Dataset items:
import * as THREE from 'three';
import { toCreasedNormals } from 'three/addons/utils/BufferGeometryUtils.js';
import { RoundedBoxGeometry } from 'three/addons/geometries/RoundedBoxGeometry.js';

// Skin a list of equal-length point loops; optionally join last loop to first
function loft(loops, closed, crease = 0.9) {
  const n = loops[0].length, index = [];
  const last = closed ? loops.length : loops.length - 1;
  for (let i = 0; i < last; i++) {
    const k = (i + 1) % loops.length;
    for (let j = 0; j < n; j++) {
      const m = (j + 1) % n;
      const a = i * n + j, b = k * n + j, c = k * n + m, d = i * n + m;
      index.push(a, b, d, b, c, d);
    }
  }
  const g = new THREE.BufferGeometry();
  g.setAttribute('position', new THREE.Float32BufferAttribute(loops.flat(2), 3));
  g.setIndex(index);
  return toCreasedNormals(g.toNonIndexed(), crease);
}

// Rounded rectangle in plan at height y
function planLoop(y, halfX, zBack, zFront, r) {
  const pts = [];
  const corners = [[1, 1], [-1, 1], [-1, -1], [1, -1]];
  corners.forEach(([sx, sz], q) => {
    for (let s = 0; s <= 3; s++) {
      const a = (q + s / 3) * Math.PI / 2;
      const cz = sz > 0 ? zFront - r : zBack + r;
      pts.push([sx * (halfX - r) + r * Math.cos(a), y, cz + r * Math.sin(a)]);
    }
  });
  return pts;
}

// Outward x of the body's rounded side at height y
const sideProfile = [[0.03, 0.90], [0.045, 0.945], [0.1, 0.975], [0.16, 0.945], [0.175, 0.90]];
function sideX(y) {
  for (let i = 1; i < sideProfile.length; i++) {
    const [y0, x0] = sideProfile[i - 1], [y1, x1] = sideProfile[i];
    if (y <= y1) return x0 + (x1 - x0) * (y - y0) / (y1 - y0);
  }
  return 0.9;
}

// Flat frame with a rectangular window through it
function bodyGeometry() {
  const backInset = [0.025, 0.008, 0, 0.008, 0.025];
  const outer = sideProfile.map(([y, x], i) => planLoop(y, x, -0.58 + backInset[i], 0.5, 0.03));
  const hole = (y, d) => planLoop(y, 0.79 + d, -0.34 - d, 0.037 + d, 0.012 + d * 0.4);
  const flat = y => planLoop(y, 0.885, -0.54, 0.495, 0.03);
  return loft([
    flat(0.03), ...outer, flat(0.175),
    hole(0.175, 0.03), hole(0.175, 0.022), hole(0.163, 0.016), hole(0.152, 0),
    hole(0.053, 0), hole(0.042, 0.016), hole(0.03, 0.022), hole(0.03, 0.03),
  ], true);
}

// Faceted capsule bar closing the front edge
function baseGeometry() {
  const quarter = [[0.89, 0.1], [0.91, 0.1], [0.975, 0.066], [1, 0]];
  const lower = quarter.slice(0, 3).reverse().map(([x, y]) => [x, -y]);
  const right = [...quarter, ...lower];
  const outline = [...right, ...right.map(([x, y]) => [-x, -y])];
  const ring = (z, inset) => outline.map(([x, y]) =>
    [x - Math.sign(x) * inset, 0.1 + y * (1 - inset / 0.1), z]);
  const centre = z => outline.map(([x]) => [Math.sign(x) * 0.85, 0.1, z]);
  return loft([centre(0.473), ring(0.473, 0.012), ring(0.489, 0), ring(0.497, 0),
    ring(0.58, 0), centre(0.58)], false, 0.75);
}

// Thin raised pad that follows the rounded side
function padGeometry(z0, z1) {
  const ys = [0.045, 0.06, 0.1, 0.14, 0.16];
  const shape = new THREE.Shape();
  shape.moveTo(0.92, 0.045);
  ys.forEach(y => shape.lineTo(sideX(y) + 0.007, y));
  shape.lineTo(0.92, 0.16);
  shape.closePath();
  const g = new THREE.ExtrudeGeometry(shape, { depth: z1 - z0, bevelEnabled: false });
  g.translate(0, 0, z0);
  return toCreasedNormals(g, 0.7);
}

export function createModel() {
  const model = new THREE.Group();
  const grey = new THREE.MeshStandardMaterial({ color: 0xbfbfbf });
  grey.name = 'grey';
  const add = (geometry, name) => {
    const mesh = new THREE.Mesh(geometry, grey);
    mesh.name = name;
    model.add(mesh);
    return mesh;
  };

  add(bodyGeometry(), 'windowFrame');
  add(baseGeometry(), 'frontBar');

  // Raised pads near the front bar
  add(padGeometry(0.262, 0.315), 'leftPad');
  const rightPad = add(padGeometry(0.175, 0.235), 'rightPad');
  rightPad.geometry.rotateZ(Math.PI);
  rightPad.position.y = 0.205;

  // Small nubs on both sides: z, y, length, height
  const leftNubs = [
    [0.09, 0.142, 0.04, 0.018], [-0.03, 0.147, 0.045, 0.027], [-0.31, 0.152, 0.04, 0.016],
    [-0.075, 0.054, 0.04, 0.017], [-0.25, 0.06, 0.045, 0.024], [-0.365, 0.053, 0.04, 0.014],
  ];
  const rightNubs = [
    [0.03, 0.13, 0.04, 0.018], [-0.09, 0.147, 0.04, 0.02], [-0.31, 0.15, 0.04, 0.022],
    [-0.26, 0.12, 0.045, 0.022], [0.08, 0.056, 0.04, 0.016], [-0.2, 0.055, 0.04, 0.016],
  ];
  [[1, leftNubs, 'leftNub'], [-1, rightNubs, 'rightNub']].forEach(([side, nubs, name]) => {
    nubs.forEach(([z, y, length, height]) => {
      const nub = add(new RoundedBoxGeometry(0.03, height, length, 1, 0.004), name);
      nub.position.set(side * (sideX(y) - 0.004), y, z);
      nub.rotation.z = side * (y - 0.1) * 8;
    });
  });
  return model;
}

### ASSIGNMENT
Scan the records above for the word "name" and return every line where it occurs.

### OUTPUT
  grey.name = 'grey';
  const add = (geometry, name) => {
    mesh.name = name;
  [[1, leftNubs, 'leftNub'], [-1, rightNubs, 'rightNub']].forEach(([side, nubs, name]) => {
      const nub = add(new RoundedBoxGeometry(0.03, height, length, 1, 0.004), name);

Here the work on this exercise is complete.